- [FIX] Toggling from relative to fixed build time window in build scan list does not use the same window
- [FIX] Test dashboard displays extremely long test durations incorrectly
- [FIX] Test dashboard shows incorrect build count when a search matches many test classes
- [FIX] Test distribution agent test failures are not visualized in build scans
- [FIX] Task/goal inputs comparison displayed unnecessarily when build tool or plugin versions changed
- [FIX] Linking directly to a dependency in a Gradle build scan may not work reliably
- [FIX] Focusing console log lines is slow for very large console logs
- [FIX] Console log section fails to render when Gradle Enterprise is accessed via plain HTTP
- [FIX] “View task in console log” links are shown for non-task related failures
- [FIX] Detail inspectors are slow to render when sections display a lot of data
- [FIX] Build failures with large exception messages are slow to render
- [FIX] Auto-deletion of build scan performance has regressed since 2020.1
- [FIX] Stopping Gradle Enterprise may cause database index corruption
- [FIX] Corrupt database indexes are not repaired if discovered during daily maintenance
- [FIX] Idle test distribution agents are not always assigned to new build sessions
- [FIX] Build scan search relative time windows do not span entire calendar days
- [FIX] Build scan search tooltips do not explain behavior with regard to and/or
- [FIX] Task inputs comparison does not handle Gradle read-only dependency cache
- [FIX] Test history links do not show history for test across all projects, tasks, and goals
- [FIX] Average transfer speed for build cache and network activity is misleading
- [FIX] Build cache failures do not use consistent stacktrace visualization
- [FIX] Individual frames of stacktraces cannot be focussed
- [FIX] Dependency search results are incorrectly expandable
- [FIX] Console log multi-line focus does not work reliably
- [FIX] Console log renders slowly when there are many lines of logging
- [FIX] Console log for Gradle builds tries to display more lines than browser can render
- [FIX] Results for tests with excessive logging cannot be displayed
- [FIX] Groovy power assert failures in tests are rendered poorly
- [FIX] Kubernetes configuration does not correctly set memory limits for Test distribution component
- [FIX] Test distribution agents cannot connect to server when deployed with Kubernetes
- [FIX] Minimum supported Kubernetes version raised to 1.9
- [FIX] Internal dependencies have reported CVE’s
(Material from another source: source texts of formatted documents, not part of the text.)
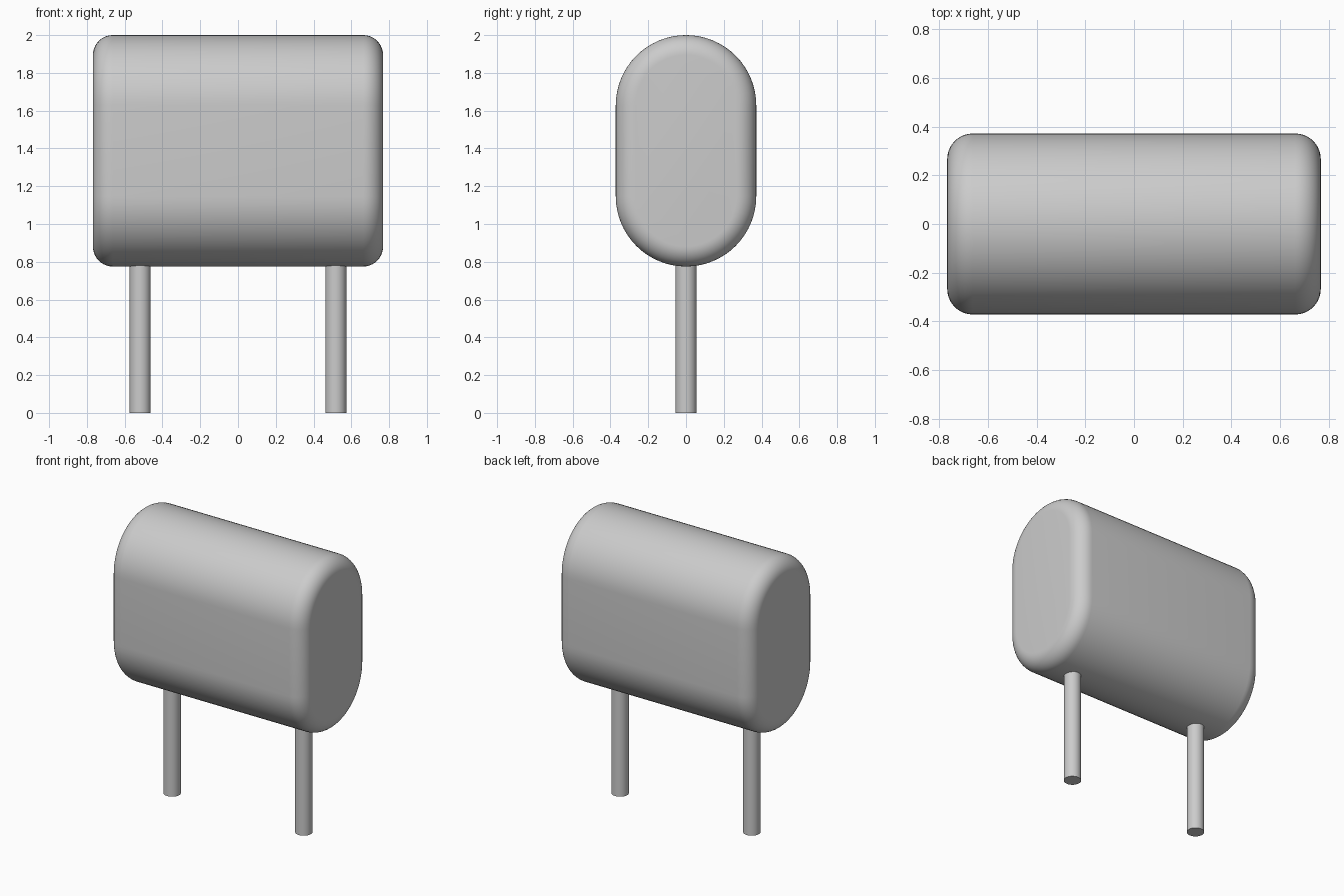
import bpy, bmesh, math

cube = bpy.data.objects.get("Cube")
if cube:
    bpy.data.objects.remove(cube, do_unlink=True)

# One plain grey material
grey = bpy.data.materials.new("light grey")
grey.use_nodes = True
colour = (0.6, 0.6, 0.6, 1.0)
grey.diffuse_color = colour
grey.node_tree.nodes["Principled BSDF"].inputs["Base Color"].default_value = colour


def add_object(name, bm):
    bmesh.ops.recalc_face_normals(bm, faces=bm.faces)
    mesh = bpy.data.meshes.new(name)
    bm.to_mesh(mesh)
    bm.free()
    mesh.materials.append(grey)
    obj = bpy.data.objects.new(name, mesh)
    bpy.context.collection.objects.link(obj)
    bpy.ops.object.select_all(action='DESELECT')
    obj.select_set(True)
    bpy.context.view_layer.objects.active = obj
    bpy.ops.object.shade_smooth_by_angle(angle=math.radians(30))
    return obj


# Body: upright capsule profile extruded along x, with rounded end rims
HALF_X, RADIUS, Z_LOW, Z_HIGH = 0.768, 0.372, 0.775, 2.0
ROUND, STEPS = 0.105, 32
bm = bmesh.new()
profile = []
for start, centre_z in ((0, Z_HIGH - RADIUS), (math.pi, Z_LOW + RADIUS)):
    for i in range(STEPS + 1):
        a = start + math.pi * i / STEPS
        profile.append(bm.verts.new((-HALF_X, RADIUS * math.cos(a),
                                     centre_z + RADIUS * math.sin(a))))
cap = bm.faces.new(profile)
ext = bmesh.ops.extrude_face_region(bm, geom=[cap], use_keep_orig=True)
moved = [g for g in ext["geom"] if isinstance(g, bmesh.types.BMVert)]
bmesh.ops.translate(bm, verts=moved, vec=(2 * HALF_X, 0, 0))
bmesh.ops.recalc_face_normals(bm, faces=bm.faces)
rims = [e for e in bm.edges if abs(e.verts[0].co.x - e.verts[1].co.x) < 1e-5]
bmesh.ops.bevel(bm, geom=rims, offset=ROUND, offset_type='OFFSET',
                segments=10, profile=0.5, affect='EDGES')
add_object("body", bm)

# Two round legs, running slightly up into the body
LEG_TOP = 0.85
for name, x in (("left_leg", 0.518), ("right_leg", -0.518)):
    bm = bmesh.new()
    bmesh.ops.create_cone(bm, cap_ends=True, segments=32, radius1=0.056,
                          radius2=0.056, depth=LEG_TOP)
    bmesh.ops.translate(bm, verts=bm.verts, vec=(x, 0, LEG_TOP / 2))
    add_object(name, bm)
- [FEATURE] Test distribution for Gradle builds
- [FEATURE] Improved visualization of test results
- [FEATURE] Background upload of build scans when the build has finished
- [FEATURE] Insights on dependencies requiring a given dependency in build scans for Maven
- [FEATURE] Gradle deprecation notices show documentation link when available
- [FIX] Gradle task inputs comparison may fail when comparing lifecycle tasks
- [FIX] Test page may fail when a test suite is executed several times by the same Gradle task
- [FIX] Build scan background callbacks fail when invoked on certain Groovy objects
- [FIX] Build cache events consume too much disk space
- [FIX] Database backup may fail if executed while Gradle Enterprise is stopped